Owning a condo unit is different than owning a detached house. Certain privileges that house-owners enjoy can differ in a condo because of the shared living areas and shared expenses. Instead of having a private backyard, you may share a common outdoor terrace. Instead of talking loudly with a friend on the porch of your house, you may have to keep noise to a minimum in certain shared areas in a condo.
It’s important to know the rules of your building, and understand what responsibilities belong to you, or to the condo corporation.
Certain responsibilities that house-owners have, such as shovelling snow or maintaining a lawn, are not the direct responsibility of a condo unit owner. The physical labour is generally taken care of by the condo corporation. However, unit owners must pay a fee for these types of services, known as maintenance fees.
Maintenance fees help cover costs associated with the up-keep of the building, such as repairs to common elements (like elevators and hallways) as well as external factors (such as snow and greenery).
Much like house-owners, if something requires repair, the responsibility falls on the unit owner. However, the condo corporation can help you with these repairs, and may offer someone they usually deal with for similar issues in the building.
An exception to this responsibility is if the cause of the problem was due to the condo.
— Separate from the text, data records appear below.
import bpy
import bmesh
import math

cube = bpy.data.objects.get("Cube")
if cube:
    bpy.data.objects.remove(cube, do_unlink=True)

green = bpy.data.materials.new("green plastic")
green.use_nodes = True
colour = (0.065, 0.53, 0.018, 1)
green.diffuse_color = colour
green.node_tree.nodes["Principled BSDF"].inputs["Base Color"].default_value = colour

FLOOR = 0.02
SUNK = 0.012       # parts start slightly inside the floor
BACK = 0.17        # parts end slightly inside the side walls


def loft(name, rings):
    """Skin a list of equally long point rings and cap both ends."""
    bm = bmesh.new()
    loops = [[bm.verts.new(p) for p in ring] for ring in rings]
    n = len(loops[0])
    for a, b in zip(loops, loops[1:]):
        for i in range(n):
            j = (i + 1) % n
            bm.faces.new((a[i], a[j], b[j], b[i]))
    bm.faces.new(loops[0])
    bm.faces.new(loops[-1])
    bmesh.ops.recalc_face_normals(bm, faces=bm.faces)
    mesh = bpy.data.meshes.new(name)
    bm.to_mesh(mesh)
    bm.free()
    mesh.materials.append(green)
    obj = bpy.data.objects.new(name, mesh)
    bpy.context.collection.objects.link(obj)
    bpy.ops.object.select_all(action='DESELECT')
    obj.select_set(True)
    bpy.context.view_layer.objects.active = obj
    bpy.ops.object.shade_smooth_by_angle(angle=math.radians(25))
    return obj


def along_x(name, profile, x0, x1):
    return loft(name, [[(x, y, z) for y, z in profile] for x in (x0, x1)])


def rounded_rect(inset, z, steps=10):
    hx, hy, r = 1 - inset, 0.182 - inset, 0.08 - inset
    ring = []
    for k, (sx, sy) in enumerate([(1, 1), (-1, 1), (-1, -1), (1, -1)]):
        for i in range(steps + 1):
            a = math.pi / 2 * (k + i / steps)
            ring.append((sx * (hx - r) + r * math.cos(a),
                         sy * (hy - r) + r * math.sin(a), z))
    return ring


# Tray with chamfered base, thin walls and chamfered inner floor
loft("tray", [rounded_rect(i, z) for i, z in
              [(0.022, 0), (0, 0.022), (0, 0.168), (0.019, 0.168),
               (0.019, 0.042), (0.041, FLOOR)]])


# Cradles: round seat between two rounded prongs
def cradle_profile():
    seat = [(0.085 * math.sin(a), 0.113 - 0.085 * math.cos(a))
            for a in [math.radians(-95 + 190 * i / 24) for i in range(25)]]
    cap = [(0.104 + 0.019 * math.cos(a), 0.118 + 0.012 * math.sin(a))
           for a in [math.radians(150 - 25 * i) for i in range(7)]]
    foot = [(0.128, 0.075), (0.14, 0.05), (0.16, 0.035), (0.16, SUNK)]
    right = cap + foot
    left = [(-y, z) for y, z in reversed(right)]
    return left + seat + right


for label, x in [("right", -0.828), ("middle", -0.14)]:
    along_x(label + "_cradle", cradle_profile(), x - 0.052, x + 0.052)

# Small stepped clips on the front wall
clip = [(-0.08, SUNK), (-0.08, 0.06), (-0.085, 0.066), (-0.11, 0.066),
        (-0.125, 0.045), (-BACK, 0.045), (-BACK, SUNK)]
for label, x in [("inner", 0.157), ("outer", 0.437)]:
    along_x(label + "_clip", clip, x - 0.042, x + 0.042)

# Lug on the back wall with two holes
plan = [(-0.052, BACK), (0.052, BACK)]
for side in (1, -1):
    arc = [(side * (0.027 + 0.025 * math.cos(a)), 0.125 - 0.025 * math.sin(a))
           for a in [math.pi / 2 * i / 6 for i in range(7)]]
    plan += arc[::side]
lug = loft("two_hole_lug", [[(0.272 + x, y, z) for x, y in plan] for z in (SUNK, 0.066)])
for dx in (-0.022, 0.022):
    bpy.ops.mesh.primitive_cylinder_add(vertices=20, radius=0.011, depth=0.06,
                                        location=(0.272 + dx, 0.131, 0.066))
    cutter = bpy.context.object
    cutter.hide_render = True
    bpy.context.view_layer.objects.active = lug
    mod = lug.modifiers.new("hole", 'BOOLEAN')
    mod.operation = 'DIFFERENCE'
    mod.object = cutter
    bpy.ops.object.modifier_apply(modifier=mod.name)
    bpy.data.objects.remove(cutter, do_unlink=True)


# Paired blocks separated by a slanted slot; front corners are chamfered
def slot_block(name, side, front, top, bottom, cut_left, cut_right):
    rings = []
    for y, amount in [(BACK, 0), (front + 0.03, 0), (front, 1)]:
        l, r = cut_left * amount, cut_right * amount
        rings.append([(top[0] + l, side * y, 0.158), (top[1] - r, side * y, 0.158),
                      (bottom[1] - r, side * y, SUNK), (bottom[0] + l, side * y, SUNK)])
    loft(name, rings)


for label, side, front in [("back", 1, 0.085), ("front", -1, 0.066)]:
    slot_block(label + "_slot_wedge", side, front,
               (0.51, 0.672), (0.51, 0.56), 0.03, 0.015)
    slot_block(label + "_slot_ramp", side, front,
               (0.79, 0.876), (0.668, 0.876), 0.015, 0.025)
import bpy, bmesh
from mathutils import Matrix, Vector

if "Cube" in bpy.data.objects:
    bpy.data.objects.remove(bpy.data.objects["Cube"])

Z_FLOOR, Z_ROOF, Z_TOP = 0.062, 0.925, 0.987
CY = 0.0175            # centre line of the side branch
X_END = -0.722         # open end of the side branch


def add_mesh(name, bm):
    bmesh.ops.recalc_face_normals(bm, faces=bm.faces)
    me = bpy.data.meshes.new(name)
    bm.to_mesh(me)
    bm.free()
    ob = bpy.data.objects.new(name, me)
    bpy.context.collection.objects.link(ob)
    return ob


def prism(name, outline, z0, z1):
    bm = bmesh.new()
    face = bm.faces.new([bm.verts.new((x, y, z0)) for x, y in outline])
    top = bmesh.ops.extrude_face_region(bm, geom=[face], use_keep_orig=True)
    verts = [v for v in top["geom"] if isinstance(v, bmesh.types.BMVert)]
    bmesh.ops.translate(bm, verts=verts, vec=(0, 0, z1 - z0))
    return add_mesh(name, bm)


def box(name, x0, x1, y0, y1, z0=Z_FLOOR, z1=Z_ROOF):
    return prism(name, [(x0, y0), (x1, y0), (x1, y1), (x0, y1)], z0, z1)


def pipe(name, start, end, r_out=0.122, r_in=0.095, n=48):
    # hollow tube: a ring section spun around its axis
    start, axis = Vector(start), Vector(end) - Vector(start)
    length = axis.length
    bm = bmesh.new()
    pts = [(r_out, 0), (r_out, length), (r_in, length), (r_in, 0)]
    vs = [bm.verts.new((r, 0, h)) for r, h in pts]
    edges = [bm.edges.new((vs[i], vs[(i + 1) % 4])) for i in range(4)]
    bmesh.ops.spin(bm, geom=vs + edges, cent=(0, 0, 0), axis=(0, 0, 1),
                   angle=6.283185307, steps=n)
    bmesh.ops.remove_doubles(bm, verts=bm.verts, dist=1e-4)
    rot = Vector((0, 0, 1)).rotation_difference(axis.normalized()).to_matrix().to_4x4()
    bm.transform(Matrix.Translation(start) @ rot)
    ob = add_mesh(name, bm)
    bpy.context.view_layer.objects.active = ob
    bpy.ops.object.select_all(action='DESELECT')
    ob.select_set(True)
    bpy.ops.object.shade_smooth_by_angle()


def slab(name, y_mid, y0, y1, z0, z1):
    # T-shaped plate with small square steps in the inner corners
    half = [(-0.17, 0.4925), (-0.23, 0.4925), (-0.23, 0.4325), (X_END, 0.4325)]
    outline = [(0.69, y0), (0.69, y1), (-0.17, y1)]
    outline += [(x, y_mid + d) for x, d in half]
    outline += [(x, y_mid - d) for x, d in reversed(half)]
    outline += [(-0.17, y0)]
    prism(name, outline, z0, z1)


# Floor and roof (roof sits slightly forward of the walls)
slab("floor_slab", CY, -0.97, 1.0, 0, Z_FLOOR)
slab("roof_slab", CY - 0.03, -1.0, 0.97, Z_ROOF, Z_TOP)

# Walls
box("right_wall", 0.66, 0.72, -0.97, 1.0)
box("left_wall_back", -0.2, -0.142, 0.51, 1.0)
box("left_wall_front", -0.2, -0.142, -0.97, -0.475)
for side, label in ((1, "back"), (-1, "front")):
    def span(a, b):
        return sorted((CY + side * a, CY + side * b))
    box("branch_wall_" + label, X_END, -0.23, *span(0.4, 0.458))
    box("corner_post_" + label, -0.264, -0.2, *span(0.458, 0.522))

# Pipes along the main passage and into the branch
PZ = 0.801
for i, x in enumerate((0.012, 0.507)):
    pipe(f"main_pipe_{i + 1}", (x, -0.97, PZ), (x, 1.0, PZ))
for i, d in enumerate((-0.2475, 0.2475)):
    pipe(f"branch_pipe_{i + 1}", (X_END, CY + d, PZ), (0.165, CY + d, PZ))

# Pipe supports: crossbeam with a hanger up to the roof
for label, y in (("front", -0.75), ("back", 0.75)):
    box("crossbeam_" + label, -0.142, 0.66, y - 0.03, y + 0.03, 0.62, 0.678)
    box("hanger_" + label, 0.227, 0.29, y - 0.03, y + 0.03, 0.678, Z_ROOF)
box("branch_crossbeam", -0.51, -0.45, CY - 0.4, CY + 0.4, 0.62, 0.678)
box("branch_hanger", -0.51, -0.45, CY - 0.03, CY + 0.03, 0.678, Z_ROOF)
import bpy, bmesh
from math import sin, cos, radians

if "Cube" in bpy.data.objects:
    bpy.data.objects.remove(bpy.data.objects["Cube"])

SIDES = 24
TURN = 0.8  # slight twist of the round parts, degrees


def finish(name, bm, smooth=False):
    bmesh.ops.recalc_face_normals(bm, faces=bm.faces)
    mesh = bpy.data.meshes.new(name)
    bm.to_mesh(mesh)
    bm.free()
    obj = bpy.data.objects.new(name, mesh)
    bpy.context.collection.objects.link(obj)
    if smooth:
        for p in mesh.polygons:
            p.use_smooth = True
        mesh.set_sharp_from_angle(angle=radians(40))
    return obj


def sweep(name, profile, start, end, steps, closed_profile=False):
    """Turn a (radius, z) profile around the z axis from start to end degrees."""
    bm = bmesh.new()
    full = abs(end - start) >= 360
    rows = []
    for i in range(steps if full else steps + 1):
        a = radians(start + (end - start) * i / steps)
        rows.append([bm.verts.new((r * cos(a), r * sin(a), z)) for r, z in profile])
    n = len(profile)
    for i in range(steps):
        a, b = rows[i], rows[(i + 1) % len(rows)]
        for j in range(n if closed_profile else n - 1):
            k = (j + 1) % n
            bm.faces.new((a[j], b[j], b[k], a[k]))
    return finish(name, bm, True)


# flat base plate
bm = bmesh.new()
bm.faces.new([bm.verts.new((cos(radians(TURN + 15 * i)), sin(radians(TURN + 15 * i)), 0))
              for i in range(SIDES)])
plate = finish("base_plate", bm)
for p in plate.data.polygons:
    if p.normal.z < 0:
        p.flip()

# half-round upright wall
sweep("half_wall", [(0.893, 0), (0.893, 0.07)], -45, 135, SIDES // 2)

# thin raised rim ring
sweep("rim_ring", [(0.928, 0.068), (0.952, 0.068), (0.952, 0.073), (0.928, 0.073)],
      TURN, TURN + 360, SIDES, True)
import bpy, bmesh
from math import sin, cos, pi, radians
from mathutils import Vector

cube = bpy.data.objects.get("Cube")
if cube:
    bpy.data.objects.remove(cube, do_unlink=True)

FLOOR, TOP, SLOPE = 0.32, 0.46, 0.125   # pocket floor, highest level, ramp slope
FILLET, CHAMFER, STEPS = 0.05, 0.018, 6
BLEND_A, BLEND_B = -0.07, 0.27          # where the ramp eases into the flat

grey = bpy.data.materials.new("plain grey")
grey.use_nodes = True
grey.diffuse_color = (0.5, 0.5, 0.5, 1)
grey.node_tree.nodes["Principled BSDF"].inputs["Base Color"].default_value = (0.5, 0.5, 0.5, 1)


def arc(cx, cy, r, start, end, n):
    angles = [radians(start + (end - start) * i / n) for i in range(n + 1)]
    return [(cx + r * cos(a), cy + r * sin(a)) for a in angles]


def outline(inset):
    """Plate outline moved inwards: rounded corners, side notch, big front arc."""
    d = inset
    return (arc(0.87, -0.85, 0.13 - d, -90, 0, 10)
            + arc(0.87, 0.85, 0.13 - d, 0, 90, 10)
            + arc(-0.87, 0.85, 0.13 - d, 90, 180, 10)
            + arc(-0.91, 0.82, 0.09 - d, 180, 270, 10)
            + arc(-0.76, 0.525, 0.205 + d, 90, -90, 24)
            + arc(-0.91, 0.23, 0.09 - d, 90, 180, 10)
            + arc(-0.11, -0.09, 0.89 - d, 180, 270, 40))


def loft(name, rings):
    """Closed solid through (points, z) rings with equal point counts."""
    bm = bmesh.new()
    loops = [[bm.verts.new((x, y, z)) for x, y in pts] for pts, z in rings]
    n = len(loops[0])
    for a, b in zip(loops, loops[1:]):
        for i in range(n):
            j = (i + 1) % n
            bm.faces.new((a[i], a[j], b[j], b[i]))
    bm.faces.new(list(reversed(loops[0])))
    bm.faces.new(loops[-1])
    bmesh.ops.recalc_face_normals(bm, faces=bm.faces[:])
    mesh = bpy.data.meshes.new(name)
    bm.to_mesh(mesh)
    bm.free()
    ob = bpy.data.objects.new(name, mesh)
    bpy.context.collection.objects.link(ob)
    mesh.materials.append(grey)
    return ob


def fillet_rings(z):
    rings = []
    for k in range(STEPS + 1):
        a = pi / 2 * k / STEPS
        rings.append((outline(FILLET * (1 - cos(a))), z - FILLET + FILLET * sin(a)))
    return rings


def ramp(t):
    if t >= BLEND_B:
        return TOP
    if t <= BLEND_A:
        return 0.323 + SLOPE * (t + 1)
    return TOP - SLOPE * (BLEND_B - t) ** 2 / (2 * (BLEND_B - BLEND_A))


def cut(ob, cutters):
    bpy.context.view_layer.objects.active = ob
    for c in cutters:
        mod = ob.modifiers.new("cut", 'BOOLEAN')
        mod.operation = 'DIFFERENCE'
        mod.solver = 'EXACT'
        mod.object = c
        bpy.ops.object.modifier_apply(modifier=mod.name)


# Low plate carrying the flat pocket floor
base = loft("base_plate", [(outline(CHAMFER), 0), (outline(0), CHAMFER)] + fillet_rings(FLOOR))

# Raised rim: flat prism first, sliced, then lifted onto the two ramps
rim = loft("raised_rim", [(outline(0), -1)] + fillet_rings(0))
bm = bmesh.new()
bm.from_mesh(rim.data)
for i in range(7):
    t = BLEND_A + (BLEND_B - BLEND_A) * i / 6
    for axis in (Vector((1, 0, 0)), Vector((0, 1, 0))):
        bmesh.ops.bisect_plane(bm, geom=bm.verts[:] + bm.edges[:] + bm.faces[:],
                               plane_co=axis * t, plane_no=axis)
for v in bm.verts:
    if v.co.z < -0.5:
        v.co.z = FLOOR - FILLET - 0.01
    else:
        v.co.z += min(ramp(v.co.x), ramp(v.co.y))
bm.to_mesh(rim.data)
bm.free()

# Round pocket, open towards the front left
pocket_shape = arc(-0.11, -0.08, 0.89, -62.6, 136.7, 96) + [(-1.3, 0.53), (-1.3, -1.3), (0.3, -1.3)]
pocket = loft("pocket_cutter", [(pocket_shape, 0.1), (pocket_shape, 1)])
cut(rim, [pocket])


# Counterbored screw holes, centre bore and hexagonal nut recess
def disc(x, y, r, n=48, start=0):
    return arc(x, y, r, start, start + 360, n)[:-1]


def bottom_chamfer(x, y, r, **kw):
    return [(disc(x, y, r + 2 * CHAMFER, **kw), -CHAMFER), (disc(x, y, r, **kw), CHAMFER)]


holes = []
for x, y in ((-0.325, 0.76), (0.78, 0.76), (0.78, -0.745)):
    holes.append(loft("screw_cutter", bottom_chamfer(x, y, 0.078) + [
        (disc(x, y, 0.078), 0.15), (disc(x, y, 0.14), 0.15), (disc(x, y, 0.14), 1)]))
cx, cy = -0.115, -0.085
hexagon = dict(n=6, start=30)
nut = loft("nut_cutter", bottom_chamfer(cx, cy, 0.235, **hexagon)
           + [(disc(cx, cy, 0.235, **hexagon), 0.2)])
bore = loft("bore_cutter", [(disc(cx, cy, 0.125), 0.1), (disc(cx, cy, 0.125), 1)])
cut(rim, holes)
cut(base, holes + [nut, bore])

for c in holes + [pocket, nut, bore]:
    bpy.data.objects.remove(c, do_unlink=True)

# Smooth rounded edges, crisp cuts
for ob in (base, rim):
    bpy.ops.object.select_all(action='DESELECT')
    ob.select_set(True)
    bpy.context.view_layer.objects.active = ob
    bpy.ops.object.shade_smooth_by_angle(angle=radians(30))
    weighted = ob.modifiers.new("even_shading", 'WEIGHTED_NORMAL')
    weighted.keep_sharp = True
For example, if fixing a plumbing problem in one unit causes flooding in others, generally speaking the owners of the other units wouldn’t have to pay to repair their units.
Be Clear On Your Responsibilities Before Your Close The Deal
If you are unclear about what your responsibilities are and what the condo is responsible for, consult a legal professional to review your condo’s status certificate and declaration.
These documents highlight what rights you have as a condo owner, and your responsibilities. They also outline the rules regarding use of the common areas, noise levels, and what you are allowed and not allowed to do within the unit or on the premises.